What opportunities do you see in the next few years in education?
There is such a need for students to select agricultural education as a future career. I look at other CTE (Career and Technical Education) areas and how they are struggling to keep programs due to lack of quality teachers being available. Early in my teaching career, I was told that we needed to produce our own replacements so that agricultural education could remain strong. I have taken that to heart and had several former students become outstanding agricultural education instructors. I hope that students will see the benefits of what they received in their education and have the desire to pass this knowledge and skill along to others.
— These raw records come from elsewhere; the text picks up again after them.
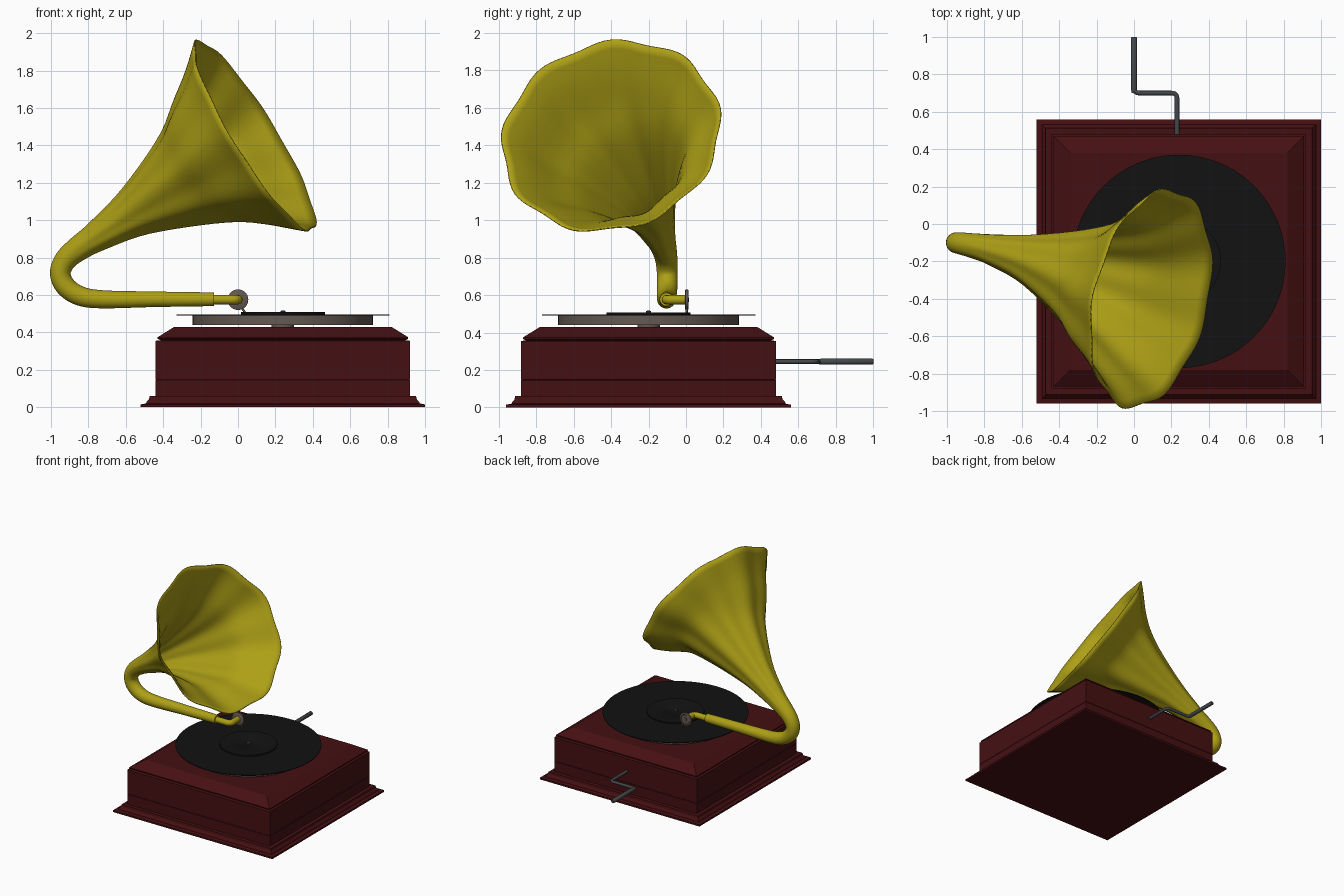
import bpy, bmesh, math
from mathutils import Vector, Matrix

if "Cube" in bpy.data.objects:
    bpy.data.objects.remove(bpy.data.objects["Cube"])


def material(name, rgb):
    m = bpy.data.materials.new(name)
    m.diffuse_color = (*rgb, 1)
    m.use_nodes = True
    m.node_tree.nodes["Principled BSDF"].inputs["Base Color"].default_value = m.diffuse_color
    return m


WOOD = material("mahogany", (0.06, 0.005, 0.006))
BRASS = material("brass_yellow", (0.42, 0.35, 0.008))
BLACK = material("record_black", (0.006, 0.006, 0.006))
METAL = material("warm_metal", (0.13, 0.10, 0.085))
STEEL = material("dark_steel", (0.055, 0.065, 0.07))


def make(name, bm, mat, smooth=35):
    bmesh.ops.recalc_face_normals(bm, faces=bm.faces)
    me = bpy.data.meshes.new(name)
    bm.to_mesh(me)
    bm.free()
    return finish(name, me, mat, smooth)


def finish(name, me, mat, smooth):
    ob = bpy.data.objects.new(name, me)
    bpy.context.collection.objects.link(ob)
    me.materials.clear()
    me.materials.append(mat)
    if smooth:
        bpy.ops.object.select_all(action='DESELECT')
        ob.select_set(True)
        bpy.context.view_layer.objects.active = ob
        bpy.ops.object.shade_smooth_by_angle(angle=math.radians(smooth))
    return ob


def skin(bm, rings, cap_end=True):
    """Join rings of points into a tube."""
    rows = [[bm.verts.new(p) for p in r] for r in rings]
    n = len(rows[0])
    for a, b in zip(rows, rows[1:]):
        for i in range(n):
            j = (i + 1) % n
            bm.faces.new((a[i], a[j], b[j], b[i]))
    bm.faces.new(rows[0])
    if cap_end:
        bm.faces.new(rows[-1])


def turned(name, profile, mat, centre, sides=64, matrix=Matrix(), smooth=35):
    """Stack of (radius, height) rings; four sides gives a square block."""
    turn, k = (math.pi / 4, math.sqrt(2)) if sides == 4 else (0, 1)
    bm = bmesh.new()
    skin(bm, [[Vector(centre) + matrix @ Vector((r * k * math.cos(turn + 2 * math.pi * i / sides),
                                                 r * k * math.sin(turn + 2 * math.pi * i / sides), z))
               for i in range(sides)] for r, z in profile])
    return make(name, bm, mat, smooth)


def rod(name, pts, radius, mat, bend=0.0):
    """Round bar through points, with rounded corners."""
    pts = [Vector(p) for p in pts]
    path = [pts[0]]
    for a, b, c in zip(pts, pts[1:], pts[2:]):
        p, q = b + (a - b).normalized() * bend, b + (c - b).normalized() * bend
        for k in range(7):
            t = k / 6
            path.append(p * (1 - t) ** 2 + b * 2 * t * (1 - t) + q * t * t)
    path.append(pts[-1])
    cu = bpy.data.curves.new(name, 'CURVE')
    cu.dimensions = '3D'
    cu.bevel_depth, cu.bevel_resolution, cu.use_fill_caps = radius, 4, True
    sp = cu.splines.new('POLY')
    sp.points.add(len(path) - 1)
    for s, p in zip(sp.points, path):
        s.co = (*p, 1)
    tmp = bpy.data.objects.new(name + "_curve", cu)
    bpy.context.collection.objects.link(tmp)
    me = bpy.data.meshes.new_from_object(tmp.evaluated_get(bpy.context.evaluated_depsgraph_get()))
    bpy.data.objects.remove(tmp)
    return finish(name, me, mat, 40)


# Cabinet: stepped plinth, straight body, chamfered lid
CX, CY = 0.24, -0.20
turned("cabinet", [(0.76, 0), (0.76, 0.015), (0.732, 0.02), (0.728, 0.03), (0.716, 0.042),
                   (0.712, 0.06), (0.68, 0.06), (0.68, 0.145), (0.678, 0.147), (0.68, 0.149),
                   (0.68, 0.355), (0.655, 0.358), (0.67, 0.366), (0.67, 0.374),
                   (0.58, 0.43)], WOOD, (CX, CY, 0), 4, smooth=0)

# Turntable, record and spindle
turned("platter", [(0.06, 0.42), (0.06, 0.44), (0.482, 0.44), (0.482, 0.49)], METAL, (CX, CY, 0), 96)
turned("record", [(0.57, 0.49), (0.57, 0.496), (0.225, 0.496), (0.225, 0.508),
                  (0.075, 0.508), (0.072, 0.506)], BLACK, (CX, CY, 0), 96)
turned("spindle", [(0.014, 0.49), (0.014, 0.513), (0.008, 0.517)], STEEL, (CX, CY, 0), 16)

# Horn: swept tube that widens into a nine-lobed mouth (x, y, z, radius, flute depth)
KEYS = [Vector(k) for k in (
    (-0.13, -0.105, 0.577, 0.033, 0), (-0.45, -0.105, 0.577, 0.038, 0), (-0.73, -0.105, 0.577, 0.045, 0),
    (-0.85, -0.103, 0.597, 0.049, 0), (-0.925, -0.10, 0.65, 0.051, 0), (-0.95, -0.10, 0.72, 0.052, 0),
    (-0.92, -0.105, 0.79, 0.056, 0), (-0.85, -0.118, 0.85, 0.064, 0.005), (-0.75, -0.14, 0.915, 0.08, 0.015),
    (-0.54, -0.195, 1.05, 0.138, 0.025), (-0.25, -0.295, 1.23, 0.28, 0.03),
    (-0.076, -0.36, 1.347, 0.42, 0.028), (0.09, -0.40, 1.45, 0.59, 0.022))]


def spline(keys, steps):
    """Catmull-Rom interpolation of the key points."""
    ext = [keys[0] * 2 - keys[1]] + keys + [keys[-1] * 2 - keys[-2]]
    out = []
    for a, b, c, d in zip(ext, ext[1:], ext[2:], ext[3:]):
        for k in range(steps):
            t = k / steps
            out.append(0.5 * (2 * b + (c - a) * t + (2 * a - 5 * b + 4 * c - d) * t * t
                              + (3 * b - a - 3 * c + d) * t ** 3))
    return out + [keys[-1]]


samples = spline(KEYS, 5)
centres = [Vector(s[:3]) for s in samples]
rings, SIDES = [], 108
for i, s in enumerate(samples):
    t = (centres[min(i + 1, len(samples) - 1)] - centres[max(i - 1, 0)]).normalized()
    side = (Vector((0, 1, 0)) - t * t.y).normalized()
    up = t.cross(side)
    ring = []
    for k in range(SIDES):
        a = 2 * math.pi * k / SIDES
        r = s[3] * (1 + s[4] * math.cos(9 * (a - math.pi / 2)))
        ring.append(centres[i] + (side * math.cos(a) + up * math.sin(a)) * r)
    rings.append(ring)
bm = bmesh.new()
skin(bm, rings, cap_end=False)
horn = make("horn", bm, BRASS, 50)
shell = horn.modifiers.new("sheet_thickness", 'SOLIDIFY')
shell.thickness, shell.offset = 0.007, 0

# Tone arm elbow, sound box and needle
rod("tone_arm", [(-0.16, -0.105, 0.575), (0, -0.105, 0.575), (0, 0.0, 0.575)], 0.025, BRASS, 0.035)
TO_Y = Matrix.Rotation(-math.pi / 2, 4, 'X')
turned("sound_box", [(0.05, -0.008), (0.055, -0.005), (0.055, 0.007), (0.05, 0.01), (0.042, 0.01),
                     (0.038, 0.006), (0.014, 0.006), (0.012, 0.012)], METAL, (0, 0.003, 0.575), 40, TO_Y)
rod("needle", [(0.012, 0.004, 0.545), (0.042, 0.004, 0.5)], 0.006, METAL)

# Winding crank with thicker handle
Z = 0.245
rod("crank", [(0.23, 0.47, Z), (0.23, 0.70, Z), (0, 0.70, Z), (0, 0.80, Z)], 0.0125, STEEL, 0.03)
turned("crank_handle", [(0.013, 0.70), (0.0165, 0.73), (0.0165, 0.995), (0.013, 1.0)],
       STEEL, (0, 0, Z), 20, TO_Y)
We also need to do a better job of retaining teachers. Being an ag teacher is a demanding area of instruction requiring a wide skill set. Also, being an FFA advisor is like being a coach that never has an off-season. Educators need to support each other and be there to assist others as much as we can because teaching on an island is no way to teach. I am extremely thankful for the teacher network that is available to me in agricultural education. If I have a question or a problem, I can quickly find a solution by utilizing this group.
Who was your favorite teacher and why?
I was fortunate to have many outstanding teachers while I was in school, but my ag teacher, Jack Cook, was very instrumental in giving me the push to become an ag teacher. He encouraged me to look at agricultural education as a possible career option. He also allowed me to see the backside to FFA activities and classroom management. This probably helped him at the time, but these experiences laid a foundation of knowledge that I would need when I got out of college and had my own program. He continued to be a role model for me by showing me how I needed to give back to my fellow ag teachers and to FFA.
I was also fortunate to have veteran teachers who took me under their wings and helped me get my feet wet when I first started teaching. This included the teachers in my building who understood what it was like to be a 22-year-old living in a new community, ag teachers who took my frantic phone calls when I didn’t understand something I was expected to complete and the families of my students who invited me to become an active member of the community.